Interestingly, several previous studies did not find the association between 9p21 and CAD severity defined by the number of coronary arteries with significant stenosis (3–5). In their report, Dandona et al. (1) speculated on several possible explanations, 1 of which is the inclusion of CAD patients with diabetes mellitus in the previously studies, which might confound and obscure the effect of 9p21 on CAD.
To investigate this possibility, we undertook analyses in a cohort of CAD patients (mean age 63 years, n = 1,094) recruited previously in the SAS (Southampton Atherosclerosis Study) (6). The subjects had >50% stenosis in at least 1 major epicardial coronary artery and were all of European ancestry. When CAD patients with diabetes mellitus (n = 146) were excluded, we observed an association between the risk allele (C allele) of the 9p21 SNP rs1333049 and increased risk of 3-vessel disease (3VD) defined by >50% stenosis in the 3 major coronary arteries (p = 0.022) (Fig. 1). Logistic regression analysis showed that each copy of the risk allele was associated with a 30% increased risk of 3VD (odds ratio: 1.30 [95% confidence interval: 1.04 to 1.63]) after adjusting for age, sex, smoking, hypertension, hypercholesterolemia, lipid-lowering treatment, and body mass index. However, when the CAD patients with diabetes mellitus were included in the analysis, the relationship between SNP rs1333049 and CAD severity became nonsignificant statistically (p = 0.077). This finding is in line with the possibility of an obscuring effect of diabetes mellitus, suggested by Dandona et al. (1).

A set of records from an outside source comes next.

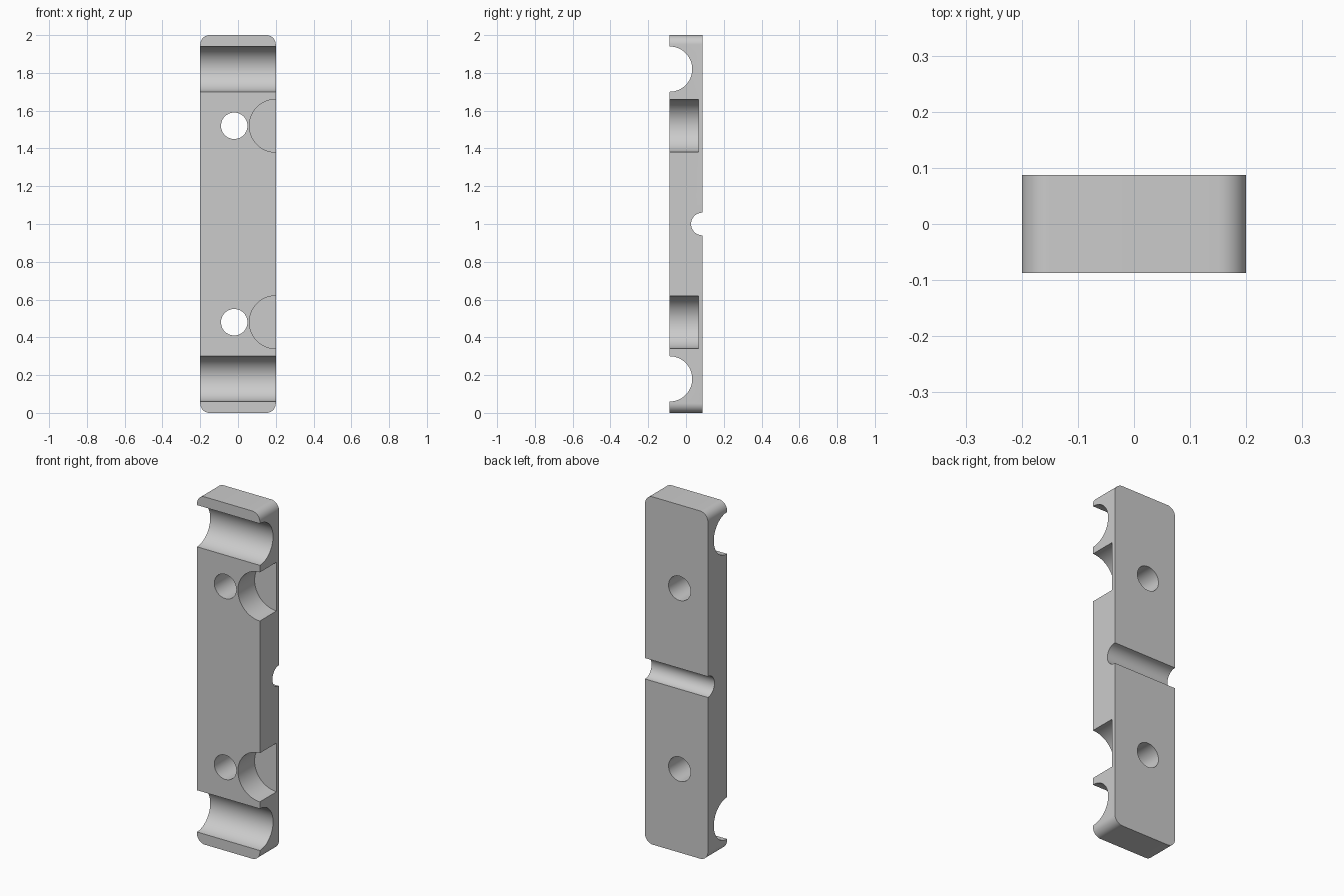
import bpy, bmesh, math
from mathutils import Matrix

old = bpy.data.objects.get("Cube")
if old:
    bpy.data.objects.remove(old, do_unlink=True)

HALF_W, HALF_D, HEIGHT = 0.2, 0.087, 2.0
CORNER = 0.05

grey = bpy.data.materials.new("light grey")
grey.use_nodes = True
colour = (0.6, 0.6, 0.6, 1)
grey.diffuse_color = colour
grey.node_tree.nodes["Principled BSDF"].inputs["Base Color"].default_value = colour


def link(name, bm):
    mesh = bpy.data.meshes.new(name)
    bm.to_mesh(mesh)
    bm.free()
    mesh.materials.append(grey)
    obj = bpy.data.objects.new(name, mesh)
    bpy.context.collection.objects.link(obj)
    return obj


# Rounded rectangular bar
bm = bmesh.new()
bmesh.ops.create_cube(bm, size=1, matrix=Matrix.Translation((0, 0, HEIGHT / 2))
                      @ Matrix.Diagonal((2 * HALF_W, 2 * HALF_D, HEIGHT, 1)))
corners = [e for e in bm.edges
           if abs(e.verts[0].co.y - e.verts[1].co.y) > HALF_D]
bmesh.ops.bevel(bm, geom=corners, offset=CORNER, segments=10, profile=0.5,
                affect='EDGES')
bar = link("clamp_bar", bm)


def cut(name, axis, centre, radius, length):
    """Subtract a cylinder lying along the x or y axis."""
    turn = Matrix.Rotation(math.pi / 2, 4, 'Y' if axis == 'X' else 'X')
    bm = bmesh.new()
    bmesh.ops.create_cone(bm, cap_ends=True, segments=72, radius1=radius,
                          radius2=radius, depth=length,
                          matrix=Matrix.Translation(centre) @ turn)
    cutter = link(name, bm)
    mod = bar.modifiers.new(name, 'BOOLEAN')
    mod.operation = 'DIFFERENCE'
    mod.solver = 'EXACT'
    mod.object = cutter
    bpy.context.view_layer.objects.active = bar
    bpy.ops.object.modifier_apply(modifier=mod.name)
    bpy.data.objects.remove(cutter, do_unlink=True)


# Matching cuts in the upper and lower halves
for side in (-1, 1):
    cut("pipe_groove", 'X', (0, -HALF_D, 1 + side * 0.82), 0.12, 1)
    cut("bolt_hole", 'Y', (-0.02, 0, 1 + side * 0.52), 0.07, 1)
    # Half-round pocket open to the left side, with a thin floor
    floor, reach = 0.065, 0.3
    cut("side_pocket", 'Y', (HALF_W, floor - reach / 2, 1 + side * 0.52), 0.14, reach)

# Small groove across the back
cut("back_groove", 'X', (0, HALF_D, 1), 0.06, 1)

bpy.ops.object.select_all(action='DESELECT')
bar.select_set(True)
bpy.context.view_layer.objects.active = bar
bpy.ops.object.shade_smooth_by_angle(angle=math.radians(30))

Thus, the results of our study support that there is an association between 9p21 and CAD severity, arguing for the notion that the 9p21 variant predisposes to initiation as well as progression of CAD (2). In addition, our data highlight the need for further detailed studies to assess the effects of 9p21 on CAD phenotypes and its potential interactions with other cardiovascular risk factors such as diabetes mellitus.
Please note: The authors are grateful for the support of the British Heart Foundation. This work forms part of the research themes contributing to the translational research portfolio of Barts and the London Cardiovascular Biomedical Research Unit, which is supported and funded by the National Institute of Health Research.
- American College of Cardiology Foundation
- Dandona S.,
- Stewart A.F.,
- Chen L.,
- et al.
- Anderson J.L.,
- Horne B.D.